┌──

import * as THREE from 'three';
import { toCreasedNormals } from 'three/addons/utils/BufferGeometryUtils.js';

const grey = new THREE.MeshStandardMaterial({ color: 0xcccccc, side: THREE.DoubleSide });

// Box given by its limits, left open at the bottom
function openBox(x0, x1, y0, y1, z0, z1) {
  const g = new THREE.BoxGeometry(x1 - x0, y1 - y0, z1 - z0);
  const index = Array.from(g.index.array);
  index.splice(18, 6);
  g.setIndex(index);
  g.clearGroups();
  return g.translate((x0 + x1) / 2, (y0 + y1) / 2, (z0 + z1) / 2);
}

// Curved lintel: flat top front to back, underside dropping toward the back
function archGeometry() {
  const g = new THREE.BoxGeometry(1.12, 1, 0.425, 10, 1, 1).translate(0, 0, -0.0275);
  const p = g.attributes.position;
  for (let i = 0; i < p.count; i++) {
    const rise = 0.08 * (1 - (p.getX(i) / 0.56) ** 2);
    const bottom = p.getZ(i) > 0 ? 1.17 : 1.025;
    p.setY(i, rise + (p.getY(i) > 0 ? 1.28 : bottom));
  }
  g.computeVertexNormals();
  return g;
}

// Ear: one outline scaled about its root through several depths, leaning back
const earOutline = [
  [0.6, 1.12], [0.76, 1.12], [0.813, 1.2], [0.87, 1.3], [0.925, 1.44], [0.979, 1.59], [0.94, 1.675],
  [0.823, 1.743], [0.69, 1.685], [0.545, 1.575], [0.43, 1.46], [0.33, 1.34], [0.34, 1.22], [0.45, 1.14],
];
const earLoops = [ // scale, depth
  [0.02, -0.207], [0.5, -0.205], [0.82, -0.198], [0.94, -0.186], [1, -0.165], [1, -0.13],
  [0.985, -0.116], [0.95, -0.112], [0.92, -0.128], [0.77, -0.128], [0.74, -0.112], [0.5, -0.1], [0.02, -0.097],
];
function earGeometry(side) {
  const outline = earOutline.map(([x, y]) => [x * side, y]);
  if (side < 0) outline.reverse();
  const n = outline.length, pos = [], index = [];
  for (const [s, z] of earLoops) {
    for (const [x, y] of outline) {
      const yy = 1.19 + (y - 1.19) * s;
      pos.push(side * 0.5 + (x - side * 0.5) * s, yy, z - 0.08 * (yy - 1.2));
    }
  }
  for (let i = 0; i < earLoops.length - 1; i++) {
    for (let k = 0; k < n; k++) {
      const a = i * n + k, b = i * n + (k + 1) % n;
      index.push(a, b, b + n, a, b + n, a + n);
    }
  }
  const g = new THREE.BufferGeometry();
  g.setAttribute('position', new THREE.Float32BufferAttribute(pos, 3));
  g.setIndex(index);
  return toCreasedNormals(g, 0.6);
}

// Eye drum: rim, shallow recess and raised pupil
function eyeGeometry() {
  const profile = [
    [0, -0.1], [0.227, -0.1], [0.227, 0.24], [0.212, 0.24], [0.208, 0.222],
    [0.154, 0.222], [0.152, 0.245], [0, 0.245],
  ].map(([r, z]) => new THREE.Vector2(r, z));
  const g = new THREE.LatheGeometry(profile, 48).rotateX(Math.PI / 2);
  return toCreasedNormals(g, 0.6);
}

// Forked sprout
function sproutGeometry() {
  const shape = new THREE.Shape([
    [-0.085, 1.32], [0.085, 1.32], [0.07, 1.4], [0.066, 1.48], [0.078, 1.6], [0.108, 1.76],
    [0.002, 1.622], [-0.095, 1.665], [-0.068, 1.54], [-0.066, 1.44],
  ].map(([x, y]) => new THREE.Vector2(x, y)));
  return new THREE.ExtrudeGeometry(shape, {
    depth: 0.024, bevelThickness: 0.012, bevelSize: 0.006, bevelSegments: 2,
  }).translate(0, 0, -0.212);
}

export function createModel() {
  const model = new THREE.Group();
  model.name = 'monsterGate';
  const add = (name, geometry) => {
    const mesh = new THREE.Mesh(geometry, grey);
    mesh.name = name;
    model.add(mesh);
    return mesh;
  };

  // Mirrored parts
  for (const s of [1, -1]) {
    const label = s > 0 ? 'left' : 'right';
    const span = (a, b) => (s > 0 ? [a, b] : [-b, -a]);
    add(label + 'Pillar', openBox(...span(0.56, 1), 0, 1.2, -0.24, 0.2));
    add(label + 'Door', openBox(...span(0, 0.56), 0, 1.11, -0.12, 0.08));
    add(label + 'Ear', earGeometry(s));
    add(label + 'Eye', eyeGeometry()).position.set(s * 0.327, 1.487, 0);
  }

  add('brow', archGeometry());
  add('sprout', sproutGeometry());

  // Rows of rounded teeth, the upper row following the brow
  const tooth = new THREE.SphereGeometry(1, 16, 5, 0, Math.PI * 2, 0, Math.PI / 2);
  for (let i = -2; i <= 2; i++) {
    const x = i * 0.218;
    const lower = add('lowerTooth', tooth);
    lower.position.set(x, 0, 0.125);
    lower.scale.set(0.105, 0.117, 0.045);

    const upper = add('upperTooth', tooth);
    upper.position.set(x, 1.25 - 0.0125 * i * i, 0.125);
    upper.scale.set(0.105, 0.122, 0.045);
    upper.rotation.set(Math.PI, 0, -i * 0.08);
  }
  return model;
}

└──
┌──

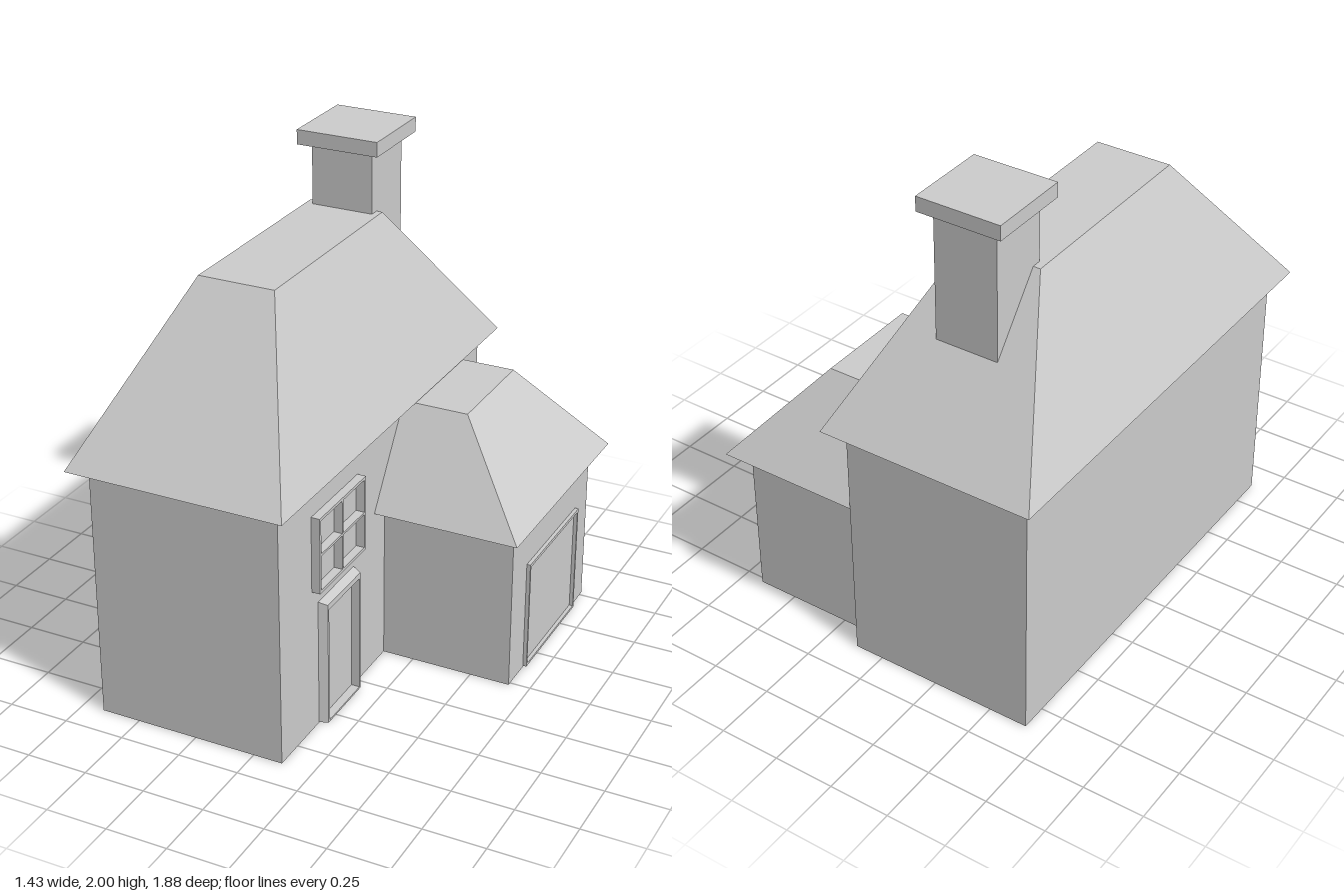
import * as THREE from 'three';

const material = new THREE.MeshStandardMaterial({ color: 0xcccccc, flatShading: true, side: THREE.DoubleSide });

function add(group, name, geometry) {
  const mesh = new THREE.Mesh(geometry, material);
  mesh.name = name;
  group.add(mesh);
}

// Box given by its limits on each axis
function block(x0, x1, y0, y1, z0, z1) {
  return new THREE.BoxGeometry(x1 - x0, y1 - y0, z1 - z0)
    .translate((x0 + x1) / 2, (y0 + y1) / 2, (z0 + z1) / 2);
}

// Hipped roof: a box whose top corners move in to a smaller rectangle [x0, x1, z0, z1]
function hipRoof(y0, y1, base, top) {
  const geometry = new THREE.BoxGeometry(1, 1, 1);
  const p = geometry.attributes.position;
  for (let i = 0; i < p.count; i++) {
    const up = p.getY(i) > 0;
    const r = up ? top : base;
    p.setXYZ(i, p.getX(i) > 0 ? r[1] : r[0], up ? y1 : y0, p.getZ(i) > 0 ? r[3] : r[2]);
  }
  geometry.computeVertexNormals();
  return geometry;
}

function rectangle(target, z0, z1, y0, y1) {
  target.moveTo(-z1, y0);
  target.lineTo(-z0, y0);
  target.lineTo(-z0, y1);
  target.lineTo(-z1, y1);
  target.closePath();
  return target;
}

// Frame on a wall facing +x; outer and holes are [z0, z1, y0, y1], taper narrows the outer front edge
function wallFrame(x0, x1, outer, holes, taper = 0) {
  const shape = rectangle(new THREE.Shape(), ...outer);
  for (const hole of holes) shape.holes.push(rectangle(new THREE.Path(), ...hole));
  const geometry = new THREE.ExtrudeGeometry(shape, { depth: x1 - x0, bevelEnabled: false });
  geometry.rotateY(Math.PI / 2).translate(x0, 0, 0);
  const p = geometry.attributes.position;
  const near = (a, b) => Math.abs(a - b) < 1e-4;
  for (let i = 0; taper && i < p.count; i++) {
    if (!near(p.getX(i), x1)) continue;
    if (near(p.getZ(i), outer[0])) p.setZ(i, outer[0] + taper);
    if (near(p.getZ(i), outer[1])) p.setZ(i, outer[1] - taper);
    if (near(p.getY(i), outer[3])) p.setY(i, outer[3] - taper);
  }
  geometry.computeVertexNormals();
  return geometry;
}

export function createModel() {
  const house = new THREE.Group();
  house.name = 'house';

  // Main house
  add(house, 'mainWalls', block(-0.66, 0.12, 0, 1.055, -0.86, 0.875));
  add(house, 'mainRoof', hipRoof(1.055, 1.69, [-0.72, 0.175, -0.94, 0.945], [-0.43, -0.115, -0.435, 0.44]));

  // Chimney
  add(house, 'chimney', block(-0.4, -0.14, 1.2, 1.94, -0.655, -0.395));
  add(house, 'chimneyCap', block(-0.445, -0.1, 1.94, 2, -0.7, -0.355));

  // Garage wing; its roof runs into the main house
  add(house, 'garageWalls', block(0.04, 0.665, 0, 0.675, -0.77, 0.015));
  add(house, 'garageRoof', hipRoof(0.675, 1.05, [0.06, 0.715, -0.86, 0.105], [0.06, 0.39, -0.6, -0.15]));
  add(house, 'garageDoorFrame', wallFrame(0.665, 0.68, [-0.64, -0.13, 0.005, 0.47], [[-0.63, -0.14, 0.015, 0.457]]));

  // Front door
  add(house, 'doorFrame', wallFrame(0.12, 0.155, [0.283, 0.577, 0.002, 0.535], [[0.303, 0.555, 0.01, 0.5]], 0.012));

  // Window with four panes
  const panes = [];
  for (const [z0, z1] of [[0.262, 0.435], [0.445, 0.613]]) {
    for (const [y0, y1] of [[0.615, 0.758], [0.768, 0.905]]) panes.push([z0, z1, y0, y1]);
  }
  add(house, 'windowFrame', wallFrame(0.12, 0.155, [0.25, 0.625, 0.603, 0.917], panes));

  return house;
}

└──

> [YOUR GOAL] Using the data above, extract exactly the lines from the one that holds "const yy = 1.19 + (y - 1.19) * s;" to the one that holds "const g = new THREE.LatheGeometry(profile, 48).rotateX(Math.PI", both ends included, and no others.

> [WRITTEN ANSWER]
      const yy = 1.19 + (y - 1.19) * s;
      pos.push(side * 0.5 + (x - side * 0.5) * s, yy, z - 0.08 * (yy - 1.2));
    }
  }
  for (let i = 0; i < earLoops.length - 1; i++) {
    for (let k = 0; k < n; k++) {
      const a = i * n + k, b = i * n + (k + 1) % n;
      index.push(a, b, b + n, a, b + n, a + n);
    }
  }
  const g = new THREE.BufferGeometry();
  g.setAttribute('position', new THREE.Float32BufferAttribute(pos, 3));
  g.setIndex(index);
  return toCreasedNormals(g, 0.6);
}

// Eye drum: rim, shallow recess and raised pupil
function eyeGeometry() {
  const profile = [
    [0, -0.1], [0.227, -0.1], [0.227, 0.24], [0.212, 0.24], [0.208, 0.222],
    [0.154, 0.222], [0.152, 0.245], [0, 0.245],
  ].map(([r, z]) => new THREE.Vector2(r, z));
  const g = new THREE.LatheGeometry(profile, 48).rotateX(Math.PI / 2);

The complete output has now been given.